* **Activity**:
Give an exact copy of the lines of the records below, starting at the line containing "bevel.width = 0.012" and running to the end.

(Stored data entries)
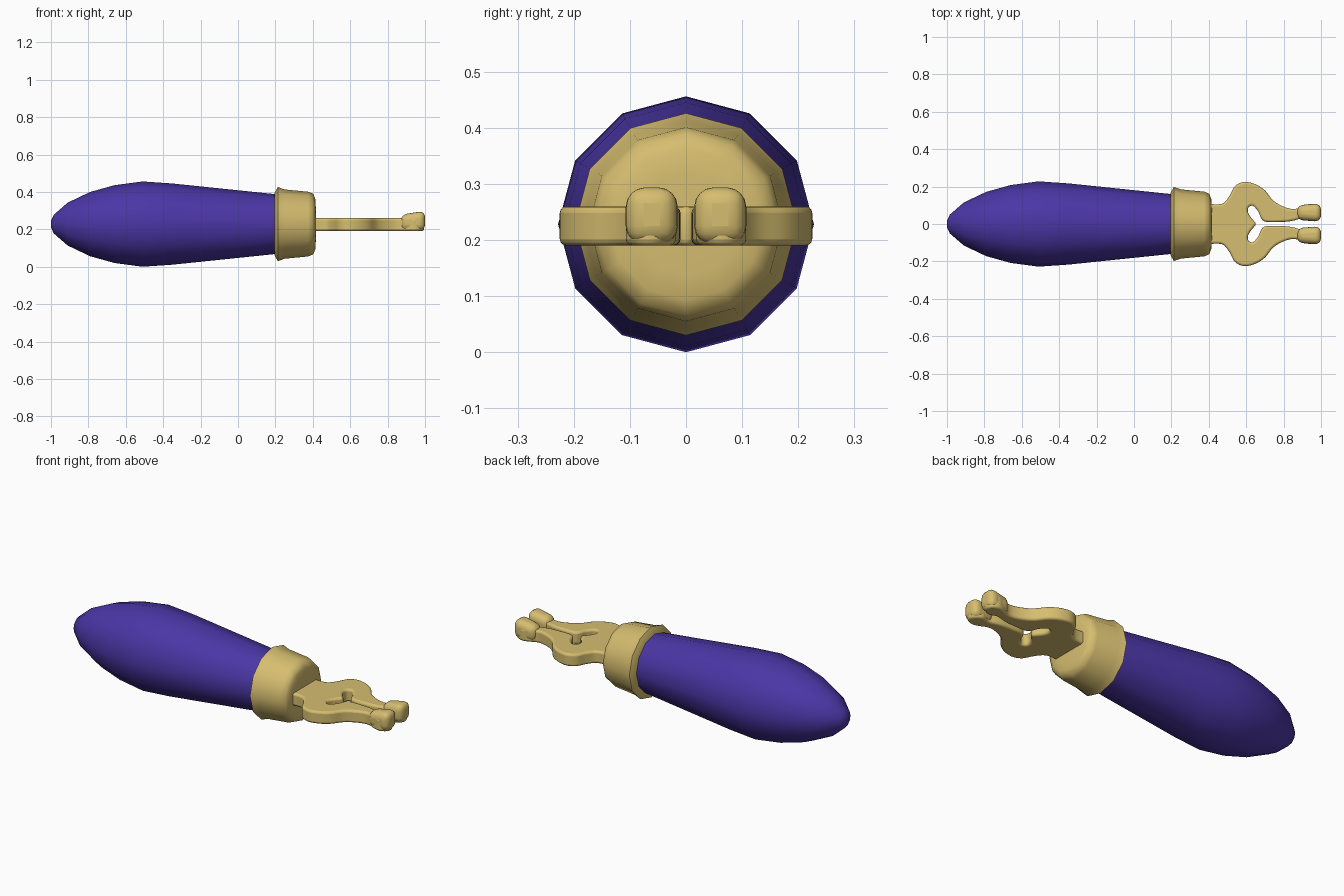
import bpy, bmesh, math
from mathutils import Vector

if "Cube" in bpy.data.objects:
    bpy.data.objects.remove(bpy.data.objects["Cube"], do_unlink=True)

AXIS_Z = 0.228


def make_material(name, rgb):
    mat = bpy.data.materials.new(name)
    mat.use_nodes = True
    mat.diffuse_color = (*rgb, 1)
    bsdf = mat.node_tree.nodes["Principled BSDF"]
    bsdf.inputs["Base Color"].default_value = (*rgb, 1)
    bsdf.inputs["Roughness"].default_value = 0.6
    return mat


purple = make_material("purple", (0.07, 0.037, 0.38))
gold = make_material("gold", (0.67, 0.51, 0.16))


def add_object(name, bm, mat):
    bmesh.ops.recalc_face_normals(bm, faces=bm.faces[:])
    mesh = bpy.data.meshes.new(name)
    bm.to_mesh(mesh)
    bm.free()
    mesh.materials.append(mat)
    obj = bpy.data.objects.new(name, mesh)
    bpy.context.collection.objects.link(obj)
    return obj


def smooth(obj, degrees):
    bpy.ops.object.select_all(action="DESELECT")
    obj.select_set(True)
    bpy.context.view_layer.objects.active = obj
    bpy.ops.object.shade_smooth_by_angle(angle=math.radians(degrees))


def lathe(name, profile, mat, degrees, sides=12):
    """Twelve-sided turned part along x from (x, radius) pairs, capped."""
    bm = bmesh.new()
    rings = []
    for x, r in profile:
        angles = [math.tau * i / sides for i in range(sides)]
        rings.append([bm.verts.new((x, r * math.sin(a), AXIS_Z + r * math.cos(a)))
                      for a in angles])
    for a, b in zip(rings, rings[1:]):
        for i in range(sides):
            j = (i + 1) % sides
            bm.faces.new((a[i], a[j], b[j], b[i]))
    bm.faces.new(rings[0])
    bm.faces.new(rings[-1])
    smooth(add_object(name, bm, mat), degrees)


def spline(points, steps=4):
    """Rounds an open outline with a Catmull-Rom curve."""
    p = [Vector(q) for q in points]
    p = [p[0]] + p + [p[-1]]
    out = []
    for a, b, c, d in zip(p, p[1:], p[2:], p[3:]):
        for i in range(steps):
            t = i / steps
            out.append(0.5 * (2 * b + (c - a) * t + (2 * a - 5 * b + 4 * c - d) * t ** 2
                              + (3 * b - a - 3 * c + d) * t ** 3))
    return out + [p[-1]]


# Turned handle
lathe("handle", [(-1, 0.018), (-0.985, 0.05), (-0.91, 0.115), (-0.79, 0.172),
                 (-0.66, 0.208), (-0.51, 0.228), (-0.35, 0.217), (0.21, 0.159)],
      purple, 60)

# Flared collar
lathe("collar", [(0.195, 0.15), (0.195, 0.166), (0.213, 0.198), (0.25, 0.185),
                 (0.375, 0.173), (0.402, 0.162), (0.413, 0.135), (0.416, 0.09)],
      gold, 50)

# Clamp plate: one half of the outline, mirrored across y = 0
outer = [(0.39, 0.108), (0.47, 0.108), (0.51, 0.15), (0.54, 0.203), (0.59, 0.225),
         (0.65, 0.212), (0.70, 0.18), (0.74, 0.13), (0.78, 0.102), (0.83, 0.083),
         (0.87, 0.082), (0.91, 0.10), (0.95, 0.107), (0.985, 0.09), (0.995, 0.06),
         (0.98, 0.035), (0.945, 0.018), (0.90, 0.03), (0.86, 0.02), (0.81, 0.012),
         (0.71, 0.011), (0.68, 0.03), (0.665, 0.065), (0.635, 0.098), (0.61, 0.085),
         (0.615, 0.05), (0.655, 0)]
half = spline(outer)
outline = half + [Vector((q.x, -q.y)) for q in reversed(half[:-1])]
bm = bmesh.new()
face = bm.faces.new([bm.verts.new((q.x, q.y, 0.19)) for q in outline])
extruded = bmesh.ops.extrude_face_region(bm, geom=[face])["geom"]
bmesh.ops.translate(bm, vec=(0, 0, 0.07),
                    verts=[v for v in extruded if isinstance(v, bmesh.types.BMVert)])
plate = add_object("clamp_plate", bm, gold)
bevel = plate.modifiers.new("rounded_rim", "BEVEL")
bevel.width = 0.012
bevel.segments = 3
bevel.limit_method = "ANGLE"
bevel.angle_limit = math.radians(60)
bevel.use_clamp_overlap = False
smooth(plate, 45)

# Raised rounded pads on the two jaw tips
for side, label in ((1, "left"), (-1, "right")):
    bm = bmesh.new()
    bmesh.ops.create_cube(bm, size=1)
    for v in bm.verts:
        back = v.co.x < 0
        v.co.x = 0.935 + v.co.x * 0.13
        v.co.y = side * 0.061 + v.co.y * (0.078 if back else 0.098)
        v.co.z = 0.191 if v.co.z < 0 else (0.278 if back else 0.299)
    pad = add_object(label + "_jaw_tip", bm, gold)
    bevel = pad.modifiers.new("rounding", "BEVEL")
    bevel.width = 0.034
    bevel.segments = 4
    smooth(pad, 50)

* **Output of the task**:
bevel.width = 0.012
bevel.segments = 3
bevel.limit_method = "ANGLE"
bevel.angle_limit = math.radians(60)
bevel.use_clamp_overlap = False
smooth(plate, 45)

# Raised rounded pads on the two jaw tips
for side, label in ((1, "left"), (-1, "right")):
    bm = bmesh.new()
    bmesh.ops.create_cube(bm, size=1)
    for v in bm.verts:
        back = v.co.x < 0
        v.co.x = 0.935 + v.co.x * 0.13
        v.co.y = side * 0.061 + v.co.y * (0.078 if back else 0.098)
        v.co.z = 0.191 if v.co.z < 0 else (0.278 if back else 0.299)
    pad = add_object(label + "_jaw_tip", bm, gold)
    bevel = pad.modifiers.new("rounding", "BEVEL")
    bevel.width = 0.034
    bevel.segments = 4
    smooth(pad, 50)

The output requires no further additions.